There is yet another facet to the marking of shmita and yovel that bears thought and introspection. Shmita and yovel are two of the signposts of the Torah that mark the passage of time. We are often loath to recognize how time flies, how short our stay here on earth really is, how mortal and temporary we really are. “What happened to the last seven years?” is the question that the shmita year raises within us. The recent celebration of the State of Israel’s fiftieth birthday adequately impressed us with the soul-searching angst that such an anniversary – the passage of a half century creates within us. What were the failures of those fifty years and what were its triumphs? What lessons have we learned from the past fifty years that we can constructively apply to the next fifty years? Thus yovel gnaws at us and, simply by its existence, demands of us an honest assessment of our past and a renewed commitment to our improving future. Every year tens of millions of watches are sold world-wide. Yet we use these timepieces to really concentrate only on short-term time, on minutes, hours, at most, days and weeks; on “telling” time rather than meaningfully measuring time in eternal and cosmic terms. The Torah wishes us to deal with time more seriously, more dramatically. Time is the most precious commodity in life – it is absolutely irreplaceable. As such these commandments of shmita and yovel speak to us not only in the seventh and fiftieth years but at all times.

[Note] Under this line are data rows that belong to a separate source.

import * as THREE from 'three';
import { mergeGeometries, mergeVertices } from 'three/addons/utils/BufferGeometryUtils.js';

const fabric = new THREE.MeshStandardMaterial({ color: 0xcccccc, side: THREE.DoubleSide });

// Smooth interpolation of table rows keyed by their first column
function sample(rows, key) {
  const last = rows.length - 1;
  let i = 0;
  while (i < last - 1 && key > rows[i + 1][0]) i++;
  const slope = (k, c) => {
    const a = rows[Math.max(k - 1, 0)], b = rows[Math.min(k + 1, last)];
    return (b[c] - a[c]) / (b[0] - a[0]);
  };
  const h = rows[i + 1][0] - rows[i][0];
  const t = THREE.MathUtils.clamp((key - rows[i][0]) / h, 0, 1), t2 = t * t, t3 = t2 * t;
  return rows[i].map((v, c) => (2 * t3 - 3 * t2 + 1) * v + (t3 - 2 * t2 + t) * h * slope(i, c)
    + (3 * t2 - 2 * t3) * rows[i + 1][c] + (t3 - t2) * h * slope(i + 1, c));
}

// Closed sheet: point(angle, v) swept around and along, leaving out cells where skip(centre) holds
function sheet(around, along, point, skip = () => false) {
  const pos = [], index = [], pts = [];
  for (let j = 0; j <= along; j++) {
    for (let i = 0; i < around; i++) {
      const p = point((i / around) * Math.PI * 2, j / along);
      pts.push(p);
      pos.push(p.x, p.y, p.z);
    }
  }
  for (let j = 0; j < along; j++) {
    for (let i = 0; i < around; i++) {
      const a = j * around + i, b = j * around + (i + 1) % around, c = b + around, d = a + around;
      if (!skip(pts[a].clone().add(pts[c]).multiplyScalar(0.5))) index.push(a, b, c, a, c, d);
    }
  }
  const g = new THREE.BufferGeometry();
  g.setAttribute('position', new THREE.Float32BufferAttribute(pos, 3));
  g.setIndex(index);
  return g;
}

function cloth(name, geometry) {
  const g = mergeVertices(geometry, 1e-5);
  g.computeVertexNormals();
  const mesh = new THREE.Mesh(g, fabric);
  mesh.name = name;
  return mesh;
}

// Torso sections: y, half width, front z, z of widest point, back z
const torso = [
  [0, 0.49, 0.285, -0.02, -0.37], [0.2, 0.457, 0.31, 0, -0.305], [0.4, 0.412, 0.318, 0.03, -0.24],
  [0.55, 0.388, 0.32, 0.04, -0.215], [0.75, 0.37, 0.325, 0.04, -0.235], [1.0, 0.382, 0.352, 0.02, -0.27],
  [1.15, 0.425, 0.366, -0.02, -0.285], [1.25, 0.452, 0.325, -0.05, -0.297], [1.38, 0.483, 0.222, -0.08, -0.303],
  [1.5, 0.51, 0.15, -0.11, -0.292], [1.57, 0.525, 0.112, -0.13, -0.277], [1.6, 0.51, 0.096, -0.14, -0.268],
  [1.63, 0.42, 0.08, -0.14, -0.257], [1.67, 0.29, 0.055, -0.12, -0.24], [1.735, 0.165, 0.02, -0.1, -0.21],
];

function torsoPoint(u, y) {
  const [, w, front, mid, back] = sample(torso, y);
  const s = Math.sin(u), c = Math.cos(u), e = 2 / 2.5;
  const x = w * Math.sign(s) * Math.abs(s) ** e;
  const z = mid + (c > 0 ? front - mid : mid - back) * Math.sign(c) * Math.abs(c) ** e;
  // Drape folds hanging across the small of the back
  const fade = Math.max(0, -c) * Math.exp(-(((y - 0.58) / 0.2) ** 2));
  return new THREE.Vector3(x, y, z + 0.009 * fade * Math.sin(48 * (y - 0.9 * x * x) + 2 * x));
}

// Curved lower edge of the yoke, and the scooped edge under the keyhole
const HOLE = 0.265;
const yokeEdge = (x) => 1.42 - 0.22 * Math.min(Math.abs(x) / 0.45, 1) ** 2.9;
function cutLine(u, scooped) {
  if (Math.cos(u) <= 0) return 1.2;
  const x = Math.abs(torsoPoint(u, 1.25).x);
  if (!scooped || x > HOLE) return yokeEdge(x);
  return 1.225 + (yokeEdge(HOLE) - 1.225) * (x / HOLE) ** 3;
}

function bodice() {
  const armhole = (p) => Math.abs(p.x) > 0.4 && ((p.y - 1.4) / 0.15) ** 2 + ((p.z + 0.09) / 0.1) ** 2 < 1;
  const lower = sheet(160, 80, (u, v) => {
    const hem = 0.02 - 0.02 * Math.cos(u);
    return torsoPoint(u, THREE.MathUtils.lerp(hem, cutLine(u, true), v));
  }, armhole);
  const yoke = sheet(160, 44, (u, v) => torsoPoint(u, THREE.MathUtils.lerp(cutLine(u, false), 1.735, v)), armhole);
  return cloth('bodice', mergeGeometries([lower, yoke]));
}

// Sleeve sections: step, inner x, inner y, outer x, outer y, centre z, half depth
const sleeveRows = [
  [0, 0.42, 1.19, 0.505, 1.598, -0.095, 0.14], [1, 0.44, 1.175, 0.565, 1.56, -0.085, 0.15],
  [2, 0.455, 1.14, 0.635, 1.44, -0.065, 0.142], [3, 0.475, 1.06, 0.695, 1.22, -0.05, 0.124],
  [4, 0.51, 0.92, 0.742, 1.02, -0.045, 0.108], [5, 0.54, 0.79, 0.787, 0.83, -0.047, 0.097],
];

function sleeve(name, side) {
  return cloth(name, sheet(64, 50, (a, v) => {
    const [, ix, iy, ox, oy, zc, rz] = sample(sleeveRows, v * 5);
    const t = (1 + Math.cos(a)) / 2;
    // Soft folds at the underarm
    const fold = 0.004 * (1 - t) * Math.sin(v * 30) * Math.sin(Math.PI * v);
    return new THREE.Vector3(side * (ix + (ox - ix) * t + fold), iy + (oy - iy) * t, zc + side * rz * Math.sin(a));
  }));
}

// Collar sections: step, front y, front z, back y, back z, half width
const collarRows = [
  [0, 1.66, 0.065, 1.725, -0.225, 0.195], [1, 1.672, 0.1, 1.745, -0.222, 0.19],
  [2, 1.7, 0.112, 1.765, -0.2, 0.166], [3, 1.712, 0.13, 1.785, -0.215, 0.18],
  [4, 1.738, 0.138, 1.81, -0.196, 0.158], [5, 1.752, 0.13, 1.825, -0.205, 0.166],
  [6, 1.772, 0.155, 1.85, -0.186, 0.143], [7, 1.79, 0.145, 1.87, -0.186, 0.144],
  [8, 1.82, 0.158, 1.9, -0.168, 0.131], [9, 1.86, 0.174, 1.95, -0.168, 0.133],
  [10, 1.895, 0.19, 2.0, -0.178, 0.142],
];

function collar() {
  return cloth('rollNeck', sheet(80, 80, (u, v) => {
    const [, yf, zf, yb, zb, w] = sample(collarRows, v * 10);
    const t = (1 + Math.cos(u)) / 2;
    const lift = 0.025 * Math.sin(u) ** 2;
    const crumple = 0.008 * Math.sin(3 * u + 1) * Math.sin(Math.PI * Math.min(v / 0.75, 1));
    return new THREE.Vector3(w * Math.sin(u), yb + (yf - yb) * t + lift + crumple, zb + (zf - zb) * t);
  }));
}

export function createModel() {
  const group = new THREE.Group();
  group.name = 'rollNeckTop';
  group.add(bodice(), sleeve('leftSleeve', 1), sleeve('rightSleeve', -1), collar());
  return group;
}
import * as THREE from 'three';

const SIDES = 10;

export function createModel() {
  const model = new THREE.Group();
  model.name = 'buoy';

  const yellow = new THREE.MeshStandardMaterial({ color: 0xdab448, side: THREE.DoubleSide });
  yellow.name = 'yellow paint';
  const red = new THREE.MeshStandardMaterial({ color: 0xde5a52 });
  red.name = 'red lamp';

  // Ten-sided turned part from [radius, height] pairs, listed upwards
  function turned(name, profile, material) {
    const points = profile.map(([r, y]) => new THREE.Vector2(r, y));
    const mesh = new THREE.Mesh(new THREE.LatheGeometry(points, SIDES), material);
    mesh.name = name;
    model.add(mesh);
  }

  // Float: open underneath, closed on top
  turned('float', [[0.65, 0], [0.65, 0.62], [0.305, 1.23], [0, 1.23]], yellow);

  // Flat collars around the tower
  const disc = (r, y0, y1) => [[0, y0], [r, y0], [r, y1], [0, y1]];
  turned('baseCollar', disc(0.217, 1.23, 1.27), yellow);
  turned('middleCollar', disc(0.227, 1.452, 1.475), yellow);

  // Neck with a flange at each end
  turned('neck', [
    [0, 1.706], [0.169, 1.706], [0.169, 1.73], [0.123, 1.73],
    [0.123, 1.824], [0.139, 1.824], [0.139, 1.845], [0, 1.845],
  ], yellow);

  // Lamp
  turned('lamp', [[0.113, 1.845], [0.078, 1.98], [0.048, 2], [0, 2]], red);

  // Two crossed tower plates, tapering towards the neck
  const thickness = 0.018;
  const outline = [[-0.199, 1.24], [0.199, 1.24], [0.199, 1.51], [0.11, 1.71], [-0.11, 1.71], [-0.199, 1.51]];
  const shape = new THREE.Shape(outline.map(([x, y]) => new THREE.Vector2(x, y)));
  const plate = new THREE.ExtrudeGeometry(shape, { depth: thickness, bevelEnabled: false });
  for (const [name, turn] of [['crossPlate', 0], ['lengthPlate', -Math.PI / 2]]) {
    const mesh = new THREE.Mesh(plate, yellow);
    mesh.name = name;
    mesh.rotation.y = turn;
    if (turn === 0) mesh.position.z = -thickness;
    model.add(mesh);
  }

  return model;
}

Shabat Shalom.

Rabbi Berel Wein

Text Copyright &copy 2001 Rabbi Berel Wein and Project Genesis, Inc.